The NFC title game was kind of Alex Smith in a nutshell: He was 12-of-26 with two touchdowns and no interceptions. He didn't do anything to specifically lose the game, but he completed just one pass to a wide receiver all game, leaving fans to wonder if he did enough to actually win the game.
Is "not losing" games enough for the starting quarterback in San Francisco? With that defense and running game, it might be. But if Smith wants to keep his job beyond this season, it may be Super Bowl or bust. All the other pieces are in place.
There is so much pressure on Mark Sanchez in New York this season that it's almost as if there is none.
If you can figure that out, maybe you can figure out what in the world the Jets are going to do on offense. They have refused to show their hand in the preseason, holding back all their cards for games that count.
Will Tim Tebow be the savior in New York? Will Sanchez be the only starter in the NFL to take fewer snaps per game than his backup? Will the guy with the 55.3 percent completion rate and just four more touchdowns than interceptions in his career suddenly become more accurate and more adept as he lines up in the same stadium as the reigning Super Bowl champs and gets dressed in the same locker room as Tebow?
Maybe all of that chaos and drama and pressure can actually settle Sanchez down. Maybe the Giants winning the Super Bowl and Tebow coming to town will be good for him. Or maybe not. It's going to be fun to find out, that's for sure.
The Redskins weren't that bad last year, despite finishing last in the NFC East. It feels like it has been that way for quite some time.
Washington won as many games over the last three seasons as Green Bay won last year alone. If the Redskins think they can compete for future Super Bowls, they needed to get better at the quarterback position.
When Washington traded up to get Robert Griffin III, he instantly became the savior of the franchise.
Since being drafted, RGIII has become a Washington, D.C., icon before even taking a snap. He has to be the next Cam Newton or Matthew Stafford. He may even have to be better than that.
He just can't be a guy who won't pan out; Washington may not survive if he doesn't.

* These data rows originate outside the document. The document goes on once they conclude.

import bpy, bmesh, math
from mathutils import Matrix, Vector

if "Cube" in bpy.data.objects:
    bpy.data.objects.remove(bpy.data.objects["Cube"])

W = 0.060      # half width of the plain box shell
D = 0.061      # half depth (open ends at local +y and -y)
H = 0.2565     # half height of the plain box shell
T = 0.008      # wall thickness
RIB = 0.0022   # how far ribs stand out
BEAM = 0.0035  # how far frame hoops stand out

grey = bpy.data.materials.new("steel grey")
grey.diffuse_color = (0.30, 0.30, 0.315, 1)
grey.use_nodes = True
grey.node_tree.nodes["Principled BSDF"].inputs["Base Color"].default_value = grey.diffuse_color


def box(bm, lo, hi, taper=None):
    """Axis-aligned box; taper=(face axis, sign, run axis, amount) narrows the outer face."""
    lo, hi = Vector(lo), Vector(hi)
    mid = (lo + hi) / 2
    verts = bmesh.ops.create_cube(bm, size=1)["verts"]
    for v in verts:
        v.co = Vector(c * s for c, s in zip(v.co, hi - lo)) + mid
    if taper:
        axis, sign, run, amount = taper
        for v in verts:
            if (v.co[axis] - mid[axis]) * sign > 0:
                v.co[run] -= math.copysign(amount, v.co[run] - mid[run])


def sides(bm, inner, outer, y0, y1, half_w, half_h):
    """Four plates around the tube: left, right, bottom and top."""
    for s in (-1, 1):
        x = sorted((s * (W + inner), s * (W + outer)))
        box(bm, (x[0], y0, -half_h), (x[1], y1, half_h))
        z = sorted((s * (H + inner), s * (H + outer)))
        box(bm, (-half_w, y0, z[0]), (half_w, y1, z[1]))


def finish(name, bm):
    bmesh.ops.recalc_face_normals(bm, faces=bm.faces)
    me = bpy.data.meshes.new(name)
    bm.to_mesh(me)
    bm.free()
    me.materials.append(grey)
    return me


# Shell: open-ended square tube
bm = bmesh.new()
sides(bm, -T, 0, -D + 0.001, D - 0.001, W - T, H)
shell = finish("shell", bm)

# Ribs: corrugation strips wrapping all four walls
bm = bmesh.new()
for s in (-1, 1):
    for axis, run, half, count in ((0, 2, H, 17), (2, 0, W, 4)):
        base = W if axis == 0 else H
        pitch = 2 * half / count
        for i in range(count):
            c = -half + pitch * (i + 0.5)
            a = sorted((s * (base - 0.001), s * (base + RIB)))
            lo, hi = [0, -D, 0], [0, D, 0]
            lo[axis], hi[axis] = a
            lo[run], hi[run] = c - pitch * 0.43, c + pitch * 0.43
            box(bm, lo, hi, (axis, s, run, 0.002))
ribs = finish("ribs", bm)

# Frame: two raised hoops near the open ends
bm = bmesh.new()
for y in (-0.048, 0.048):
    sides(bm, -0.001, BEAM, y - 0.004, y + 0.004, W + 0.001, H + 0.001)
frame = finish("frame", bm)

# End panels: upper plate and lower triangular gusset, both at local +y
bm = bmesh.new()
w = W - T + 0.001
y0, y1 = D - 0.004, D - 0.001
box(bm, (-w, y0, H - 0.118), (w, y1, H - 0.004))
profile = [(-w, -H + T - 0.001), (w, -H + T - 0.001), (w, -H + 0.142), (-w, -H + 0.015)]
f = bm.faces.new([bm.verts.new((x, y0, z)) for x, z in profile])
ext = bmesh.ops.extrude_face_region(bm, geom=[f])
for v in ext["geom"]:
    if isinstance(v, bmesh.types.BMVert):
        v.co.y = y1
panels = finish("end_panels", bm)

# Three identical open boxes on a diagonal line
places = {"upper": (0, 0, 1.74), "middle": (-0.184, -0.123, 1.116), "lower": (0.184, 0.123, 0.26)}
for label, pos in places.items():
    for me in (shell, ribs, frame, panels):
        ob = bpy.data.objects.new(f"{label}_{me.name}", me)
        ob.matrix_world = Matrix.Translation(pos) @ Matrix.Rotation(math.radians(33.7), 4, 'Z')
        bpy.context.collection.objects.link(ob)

While Andrew Luck was drafted first in this year's draft and may be the better long-term prospect, nobody came out of the NFL draft a bigger star than RGIII. Now, right off the bat in D.C., he has to shine.
Michael Vick published a book this summer. During his book tour, he was asked about the Eagles' chances this season.
When I look at our football team and what we have on paper, I think about when I was growing up and the great San Francisco 49er teams, the great Green Bay Packer teams, and the great Dallas Cowboy teams, how they just positioned themselves to compete and be one of the best teams out there, Vick said.
I think we have a chance to be that. I think we have a chance to develop a dynasty.
Clearly, Vick knows the Eagles need to walk before they can run and run before they can fly. They need to make the playoffs before they can win a Super Bowl, and they need to win one championship before they can win enough to be considered a dynasty.
Unlike the idiotic Dream Team comment by backup quarterback Vince Young last season in Philadelphia, Vick's comment actually makes a little bit of sense. Vick was saying the Eagles have the talent to become a dynasty, but it's up to them to fulfill that promise and deliver on that potential. Vick isn't saying they are the team to beat in the NFC, more that it has the talent to beat those teams that are.
Was it brazen? Certainly, but it wasn't as stupid as some people think. Heading into the first week of the season, it still doesn't seem so crazy.
Vick's biggest problem will be staying healthy enough to lead this team back to the playoffs to start this dream of a dynasty on the right track. He needs to stay on the field.
Still, in a town seemingly constructed on top of one great, big, giant hot seat, Vick's comment best not become an albatross for the Birds this season. If it is, there probably won't be a next season for a lot of them.